**What the task asks**
Word for word, output the data that follows.

BEGIN

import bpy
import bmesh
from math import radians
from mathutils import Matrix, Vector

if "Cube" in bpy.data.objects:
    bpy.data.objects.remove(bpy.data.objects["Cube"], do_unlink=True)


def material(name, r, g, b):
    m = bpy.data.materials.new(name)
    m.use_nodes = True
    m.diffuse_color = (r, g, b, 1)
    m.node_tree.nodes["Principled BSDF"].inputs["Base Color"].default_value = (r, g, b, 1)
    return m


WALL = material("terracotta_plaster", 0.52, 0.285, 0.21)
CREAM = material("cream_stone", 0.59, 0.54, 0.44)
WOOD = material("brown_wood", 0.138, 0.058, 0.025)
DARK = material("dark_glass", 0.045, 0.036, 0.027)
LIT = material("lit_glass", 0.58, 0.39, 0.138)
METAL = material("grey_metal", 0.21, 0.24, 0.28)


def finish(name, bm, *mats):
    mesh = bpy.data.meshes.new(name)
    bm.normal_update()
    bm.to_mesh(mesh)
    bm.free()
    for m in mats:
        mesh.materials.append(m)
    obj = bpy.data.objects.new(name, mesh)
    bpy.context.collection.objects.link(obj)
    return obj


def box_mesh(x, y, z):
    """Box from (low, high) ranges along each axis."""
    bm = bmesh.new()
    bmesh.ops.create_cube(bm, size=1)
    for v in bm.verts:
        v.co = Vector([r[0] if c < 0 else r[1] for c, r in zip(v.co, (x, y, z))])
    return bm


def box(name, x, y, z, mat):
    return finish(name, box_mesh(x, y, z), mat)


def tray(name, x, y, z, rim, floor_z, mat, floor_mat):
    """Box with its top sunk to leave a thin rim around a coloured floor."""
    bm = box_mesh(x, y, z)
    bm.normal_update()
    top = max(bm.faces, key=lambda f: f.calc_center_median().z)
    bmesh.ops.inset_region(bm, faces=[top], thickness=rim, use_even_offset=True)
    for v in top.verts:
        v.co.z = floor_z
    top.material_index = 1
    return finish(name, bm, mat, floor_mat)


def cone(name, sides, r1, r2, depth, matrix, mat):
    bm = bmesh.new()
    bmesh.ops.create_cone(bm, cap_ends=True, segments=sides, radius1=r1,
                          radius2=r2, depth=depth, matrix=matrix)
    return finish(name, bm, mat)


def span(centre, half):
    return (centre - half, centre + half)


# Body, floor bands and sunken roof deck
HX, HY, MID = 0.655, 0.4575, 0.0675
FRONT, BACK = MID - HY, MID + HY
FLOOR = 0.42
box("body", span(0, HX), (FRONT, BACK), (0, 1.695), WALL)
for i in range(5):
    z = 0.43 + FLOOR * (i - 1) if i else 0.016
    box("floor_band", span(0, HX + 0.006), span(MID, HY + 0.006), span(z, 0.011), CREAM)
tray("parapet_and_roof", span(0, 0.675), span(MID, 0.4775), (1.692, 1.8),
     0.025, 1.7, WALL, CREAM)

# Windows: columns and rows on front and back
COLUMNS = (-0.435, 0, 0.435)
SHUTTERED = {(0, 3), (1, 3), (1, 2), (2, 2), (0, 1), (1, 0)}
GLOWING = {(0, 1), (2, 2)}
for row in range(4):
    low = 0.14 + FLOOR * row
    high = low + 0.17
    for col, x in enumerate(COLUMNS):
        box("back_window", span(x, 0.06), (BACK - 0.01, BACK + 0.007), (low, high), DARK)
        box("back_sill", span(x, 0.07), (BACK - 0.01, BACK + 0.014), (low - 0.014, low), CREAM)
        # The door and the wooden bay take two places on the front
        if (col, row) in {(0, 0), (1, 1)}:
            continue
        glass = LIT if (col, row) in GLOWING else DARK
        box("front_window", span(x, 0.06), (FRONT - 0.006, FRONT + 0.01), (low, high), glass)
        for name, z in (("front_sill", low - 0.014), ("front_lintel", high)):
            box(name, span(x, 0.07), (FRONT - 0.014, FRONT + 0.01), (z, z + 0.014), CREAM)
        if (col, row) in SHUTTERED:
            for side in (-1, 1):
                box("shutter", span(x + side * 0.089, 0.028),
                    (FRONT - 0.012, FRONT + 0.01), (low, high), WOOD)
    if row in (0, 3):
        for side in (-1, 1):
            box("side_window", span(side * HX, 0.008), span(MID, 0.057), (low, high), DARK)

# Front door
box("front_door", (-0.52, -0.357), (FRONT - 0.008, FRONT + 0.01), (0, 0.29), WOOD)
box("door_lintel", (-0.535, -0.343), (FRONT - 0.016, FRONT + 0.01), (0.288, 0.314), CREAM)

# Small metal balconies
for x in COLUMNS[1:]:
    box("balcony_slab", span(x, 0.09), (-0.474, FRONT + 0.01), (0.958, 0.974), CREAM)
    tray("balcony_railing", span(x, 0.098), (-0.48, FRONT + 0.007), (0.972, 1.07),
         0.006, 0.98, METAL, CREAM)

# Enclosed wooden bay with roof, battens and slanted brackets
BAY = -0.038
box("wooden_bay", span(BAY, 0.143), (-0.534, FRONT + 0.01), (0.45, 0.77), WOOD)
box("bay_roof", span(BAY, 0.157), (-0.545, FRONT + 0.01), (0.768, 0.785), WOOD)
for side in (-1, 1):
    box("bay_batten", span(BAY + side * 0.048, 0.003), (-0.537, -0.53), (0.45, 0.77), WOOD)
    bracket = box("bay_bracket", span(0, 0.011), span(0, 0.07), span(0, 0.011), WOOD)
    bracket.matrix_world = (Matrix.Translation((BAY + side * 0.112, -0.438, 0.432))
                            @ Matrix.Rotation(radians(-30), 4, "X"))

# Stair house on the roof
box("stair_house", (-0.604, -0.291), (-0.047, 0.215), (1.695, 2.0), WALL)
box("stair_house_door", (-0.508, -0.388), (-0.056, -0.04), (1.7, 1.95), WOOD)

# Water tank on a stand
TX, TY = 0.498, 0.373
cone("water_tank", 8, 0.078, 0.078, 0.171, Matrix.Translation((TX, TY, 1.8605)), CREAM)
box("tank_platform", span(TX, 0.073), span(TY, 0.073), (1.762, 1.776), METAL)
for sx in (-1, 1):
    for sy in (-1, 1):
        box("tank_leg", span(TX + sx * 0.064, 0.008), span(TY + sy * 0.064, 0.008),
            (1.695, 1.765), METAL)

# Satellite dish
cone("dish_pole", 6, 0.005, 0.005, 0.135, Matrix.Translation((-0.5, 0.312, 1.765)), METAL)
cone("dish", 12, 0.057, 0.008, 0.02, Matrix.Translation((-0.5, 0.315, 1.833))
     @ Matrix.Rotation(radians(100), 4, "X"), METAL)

END

**Output for this task**
import bpy
import bmesh
from math import radians
from mathutils import Matrix, Vector

if "Cube" in bpy.data.objects:
    bpy.data.objects.remove(bpy.data.objects["Cube"], do_unlink=True)


def material(name, r, g, b):
    m = bpy.data.materials.new(name)
    m.use_nodes = True
    m.diffuse_color = (r, g, b, 1)
    m.node_tree.nodes["Principled BSDF"].inputs["Base Color"].default_value = (r, g, b, 1)
    return m


WALL = material("terracotta_plaster", 0.52, 0.285, 0.21)
CREAM = material("cream_stone", 0.59, 0.54, 0.44)
WOOD = material("brown_wood", 0.138, 0.058, 0.025)
DARK = material("dark_glass", 0.045, 0.036, 0.027)
LIT = material("lit_glass", 0.58, 0.39, 0.138)
METAL = material("grey_metal", 0.21, 0.24, 0.28)


def finish(name, bm, *mats):
    mesh = bpy.data.meshes.new(name)
    bm.normal_update()
    bm.to_mesh(mesh)
    bm.free()
    for m in mats:
        mesh.materials.append(m)
    obj = bpy.data.objects.new(name, mesh)
    bpy.context.collection.objects.link(obj)
    return obj


def box_mesh(x, y, z):
    """Box from (low, high) ranges along each axis."""
    bm = bmesh.new()
    bmesh.ops.create_cube(bm, size=1)
    for v in bm.verts:
        v.co = Vector([r[0] if c < 0 else r[1] for c, r in zip(v.co, (x, y, z))])
    return bm


def box(name, x, y, z, mat):
    return finish(name, box_mesh(x, y, z), mat)


def tray(name, x, y, z, rim, floor_z, mat, floor_mat):
    """Box with its top sunk to leave a thin rim around a coloured floor."""
    bm = box_mesh(x, y, z)
    bm.normal_update()
    top = max(bm.faces, key=lambda f: f.calc_center_median().z)
    bmesh.ops.inset_region(bm, faces=[top], thickness=rim, use_even_offset=True)
    for v in top.verts:
        v.co.z = floor_z
    top.material_index = 1
    return finish(name, bm, mat, floor_mat)


def cone(name, sides, r1, r2, depth, matrix, mat):
    bm = bmesh.new()
    bmesh.ops.create_cone(bm, cap_ends=True, segments=sides, radius1=r1,
                          radius2=r2, depth=depth, matrix=matrix)
    return finish(name, bm, mat)


def span(centre, half):
    return (centre - half, centre + half)


# Body, floor bands and sunken roof deck
HX, HY, MID = 0.655, 0.4575, 0.0675
FRONT, BACK = MID - HY, MID + HY
FLOOR = 0.42
box("body", span(0, HX), (FRONT, BACK), (0, 1.695), WALL)
for i in range(5):
    z = 0.43 + FLOOR * (i - 1) if i else 0.016
    box("floor_band", span(0, HX + 0.006), span(MID, HY + 0.006), span(z, 0.011), CREAM)
tray("parapet_and_roof", span(0, 0.675), span(MID, 0.4775), (1.692, 1.8),
     0.025, 1.7, WALL, CREAM)

# Windows: columns and rows on front and back
COLUMNS = (-0.435, 0, 0.435)
SHUTTERED = {(0, 3), (1, 3), (1, 2), (2, 2), (0, 1), (1, 0)}
GLOWING = {(0, 1), (2, 2)}
for row in range(4):
    low = 0.14 + FLOOR * row
    high = low + 0.17
    for col, x in enumerate(COLUMNS):
        box("back_window", span(x, 0.06), (BACK - 0.01, BACK + 0.007), (low, high), DARK)
        box("back_sill", span(x, 0.07), (BACK - 0.01, BACK + 0.014), (low - 0.014, low), CREAM)
        # The door and the wooden bay take two places on the front
        if (col, row) in {(0, 0), (1, 1)}:
            continue
        glass = LIT if (col, row) in GLOWING else DARK
        box("front_window", span(x, 0.06), (FRONT - 0.006, FRONT + 0.01), (low, high), glass)
        for name, z in (("front_sill", low - 0.014), ("front_lintel", high)):
            box(name, span(x, 0.07), (FRONT - 0.014, FRONT + 0.01), (z, z + 0.014), CREAM)
        if (col, row) in SHUTTERED:
            for side in (-1, 1):
                box("shutter", span(x + side * 0.089, 0.028),
                    (FRONT - 0.012, FRONT + 0.01), (low, high), WOOD)
    if row in (0, 3):
        for side in (-1, 1):
            box("side_window", span(side * HX, 0.008), span(MID, 0.057), (low, high), DARK)

# Front door
box("front_door", (-0.52, -0.357), (FRONT - 0.008, FRONT + 0.01), (0, 0.29), WOOD)
box("door_lintel", (-0.535, -0.343), (FRONT - 0.016, FRONT + 0.01), (0.288, 0.314), CREAM)

# Small metal balconies
for x in COLUMNS[1:]:
    box("balcony_slab", span(x, 0.09), (-0.474, FRONT + 0.01), (0.958, 0.974), CREAM)
    tray("balcony_railing", span(x, 0.098), (-0.48, FRONT + 0.007), (0.972, 1.07),
         0.006, 0.98, METAL, CREAM)

# Enclosed wooden bay with roof, battens and slanted brackets
BAY = -0.038
box("wooden_bay", span(BAY, 0.143), (-0.534, FRONT + 0.01), (0.45, 0.77), WOOD)
box("bay_roof", span(BAY, 0.157), (-0.545, FRONT + 0.01), (0.768, 0.785), WOOD)
for side in (-1, 1):
    box("bay_batten", span(BAY + side * 0.048, 0.003), (-0.537, -0.53), (0.45, 0.77), WOOD)
    bracket = box("bay_bracket", span(0, 0.011), span(0, 0.07), span(0, 0.011), WOOD)
    bracket.matrix_world = (Matrix.Translation((BAY + side * 0.112, -0.438, 0.432))
                            @ Matrix.Rotation(radians(-30), 4, "X"))

# Stair house on the roof
box("stair_house", (-0.604, -0.291), (-0.047, 0.215), (1.695, 2.0), WALL)
box("stair_house_door", (-0.508, -0.388), (-0.056, -0.04), (1.7, 1.95), WOOD)

# Water tank on a stand
TX, TY = 0.498, 0.373
cone("water_tank", 8, 0.078, 0.078, 0.171, Matrix.Translation((TX, TY, 1.8605)), CREAM)
box("tank_platform", span(TX, 0.073), span(TY, 0.073), (1.762, 1.776), METAL)
for sx in (-1, 1):
    for sy in (-1, 1):
        box("tank_leg", span(TX + sx * 0.064, 0.008), span(TY + sy * 0.064, 0.008),
            (1.695, 1.765), METAL)

# Satellite dish
cone("dish_pole", 6, 0.005, 0.005, 0.135, Matrix.Translation((-0.5, 0.312, 1.765)), METAL)
cone("dish", 12, 0.057, 0.008, 0.02, Matrix.Translation((-0.5, 0.315, 1.833))
     @ Matrix.Rotation(radians(100), 4, "X"), METAL)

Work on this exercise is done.